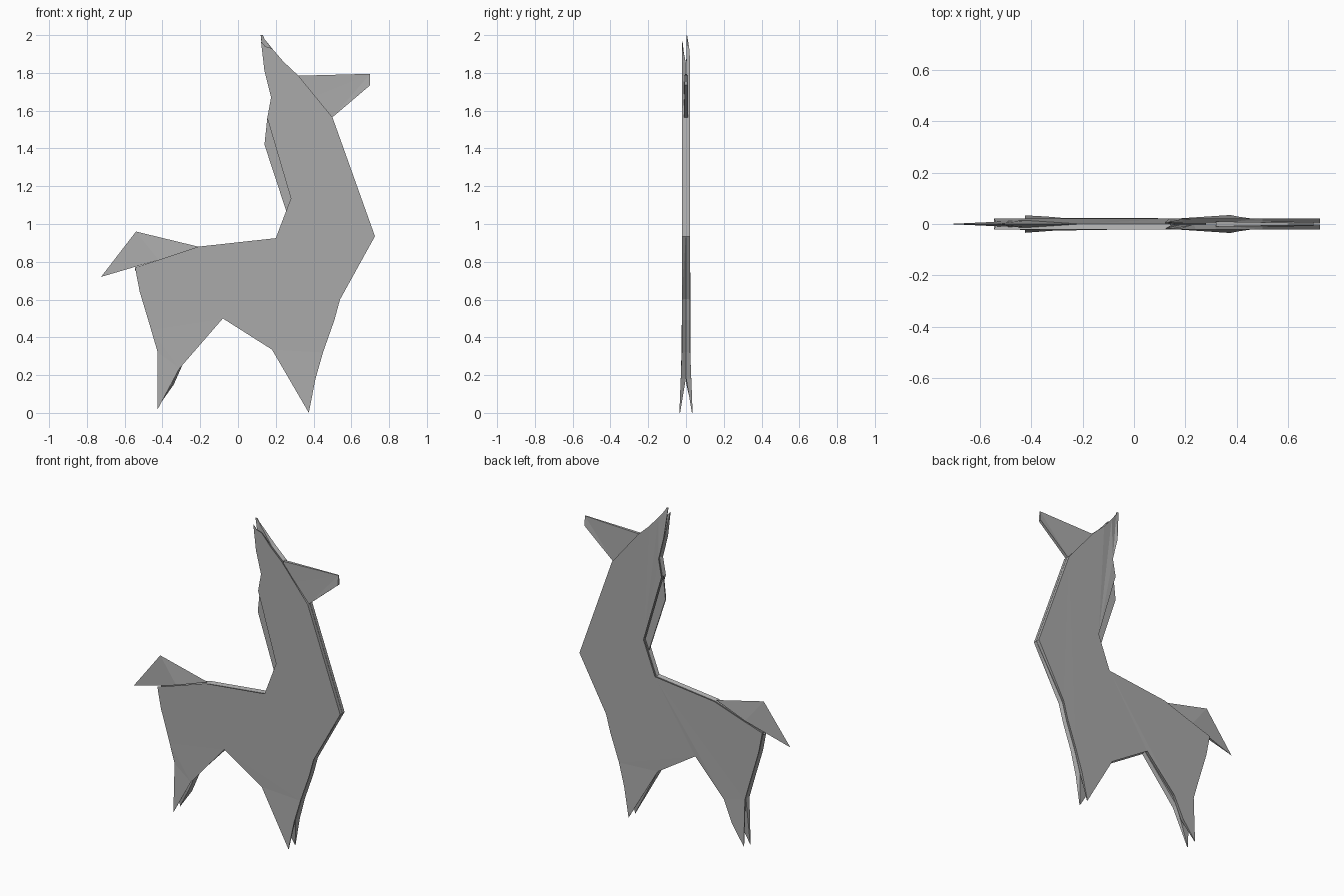
import bpy, bmesh
from mathutils import Vector

if "Cube" in bpy.data.objects:
    bpy.data.objects.remove(bpy.data.objects["Cube"])

paper = bpy.data.materials.new("grey paper")
paper.diffuse_color = (0.4, 0.4, 0.4, 1)
paper.use_nodes = True
paper.node_tree.nodes["Principled BSDF"].inputs["Base Color"].default_value = paper.diffuse_color


def make(name, verts, faces):
    """Flat-shaded folded paper part."""
    bm = bmesh.new()
    vs = [bm.verts.new(v) for v in verts]
    for f in faces:
        bm.faces.new([vs[i] for i in f])
    bm.normal_update()
    bmesh.ops.triangulate(bm, faces=bm.faces[:], ngon_method='EAR_CLIP')
    bmesh.ops.recalc_face_normals(bm, faces=bm.faces[:])
    me = bpy.data.meshes.new(name)
    bm.to_mesh(me)
    bm.free()
    me.materials.append(paper)
    ob = bpy.data.objects.new(name, me)
    bpy.context.collection.objects.link(ob)
    return ob


# Silhouette of one side, clockwise from the ear (x, z)
ear = [(0.14, 1.98), (0.18, 1.93), (0.24, 1.86), (0.32, 1.785)]
chest = [(0.50, 1.565), (0.725, 0.935)]
front_leg = [(0.54, 0.60), (0.51, 0.49), (0.45, 0.32), (0.41, 0.18),
             (0.375, 0.0), (0.18, 0.335), (-0.08, 0.50)]
hind_leg = [(-0.425, 0.32), (-0.46, 0.44), (-0.52, 0.64), (-0.545, 0.77)]
back = [(-0.42, 0.81), (-0.21, 0.88), (0.20, 0.925)]
neck = [(0.28, 1.135), (0.155, 1.56), (0.175, 1.67), (0.14, 1.81)]
hind_foot = {-1: [(-0.31, 0.235), (-0.425, 0.02)],
             1: [(-0.28, 0.285), (-0.34, 0.15), (-0.425, 0.03)]}
ear_tip = {-1: [(0.122, 1.965)], 1: [(0.12, 2.0), (0.132, 2.0)]}


def inward(pts, i, d):
    """Move an outline point towards the inside of the shape."""
    p = Vector(pts[i])
    a = (p - Vector(pts[i - 1])).normalized()
    b = (Vector(pts[(i + 1) % len(pts)]) - p).normalized()
    n = Vector((a.y + b.y, -a.x - b.x))
    return p + n.normalized() * d if n.length > 1e-4 else p


# Side panels: outer sheet, folded edge and inner lining
for side, name in ((-1, "near_side_panel"), (1, "far_side_panel")):
    tip = ear_tip[side]
    pts = (tip + (ear if side == 1 else [(0.145, 1.94)] + ear[1:]) + chest
           + front_leg + hind_foot[side] + hind_leg + back + neck)
    n = len(pts)
    outer, inner = [], []
    for i, (x, z) in enumerate(pts):
        y = 0.022 + 0.013 * max(0, (0.33 - z) / 0.33)
        if side == 1 and z > 1.9:
            y = 0.022 - 0.016 * (z - 1.9) / 0.1
        outer.append((x, side * y, z))
        sharp = z < 0.1 or z > 1.9
        flush = sharp or (x, z) in chest
        q = Vector((x, z)) if flush else inward(pts, i, 0.01)
        inner.append((q.x, side * (y - 0.004 if sharp else 0.001), q.y))
    rim = [(i, (i + 1) % n, n + (i + 1) % n, n + i) for i in range(n)]
    make(name, outer + inner,
         [tuple(range(n)), tuple(range(2 * n - 1, n - 1, -1))] + rim)

# Valley fold closing the back between the panels
spine = [(-0.545, 0.765)] + back
sv = [(x, y, z - (0.012 if y == 0 else 0.002))
      for x, z in spine for y in (-0.021, 0, 0.021)]
make("back_fold", sv, [(3 * i + k, 3 * i + k + 1, 3 * i + k + 4, 3 * i + k + 3)
                       for i in range(3) for k in (0, 1)])

# Inner neck flap, peeking out behind the neck
flap = [(0.155, 1.56), (0.14, 1.42), (0.255, 1.07), (0.28, 1.135)]
make("neck_flap",
     [(x, y, z) for y in (-0.004, 0.004) for x, z in flap],
     [(0, 1, 2, 3), (7, 6, 5, 4)]
     + [(i, (i + 1) % 4, 4 + (i + 1) % 4, 4 + i) for i in range(4)])

# Head: thin folded wedge pointing forward
head = [(0.32, 1.785), (0.70, 1.795), (0.70, 1.735), (0.50, 1.565), (0.36, 1.66)]
half = [0.010, 0.003, 0.008, 0.010, 0.010]
make("head",
     [(x, s * h, z) for s in (-1, 1) for (x, z), h in zip(head, half)],
     [(0, 1, 2, 3, 4), (9, 8, 7, 6, 5)]
     + [(i, (i + 1) % 5, 5 + (i + 1) % 5, 5 + i) for i in range(5)])

# Tail: creased kite with a ridge along the top
make("tail",
     [(-0.725, 0, 0.72), (-0.54, 0, 0.96), (-0.21, 0, 0.88),
      (-0.42, -0.014, 0.81), (-0.42, 0.014, 0.81)],
     [(0, 3, 1), (1, 3, 2), (0, 1, 4), (1, 2, 4), (0, 4, 3), (2, 3, 4)])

┄┄┄┄┄┄

# Prompt
Find the string "data" in the records, then copy each line where it occurs.

# Your solution
if "Cube" in bpy.data.objects:
    bpy.data.objects.remove(bpy.data.objects["Cube"])
paper = bpy.data.materials.new("grey paper")
    me = bpy.data.meshes.new(name)
    ob = bpy.data.objects.new(name, me)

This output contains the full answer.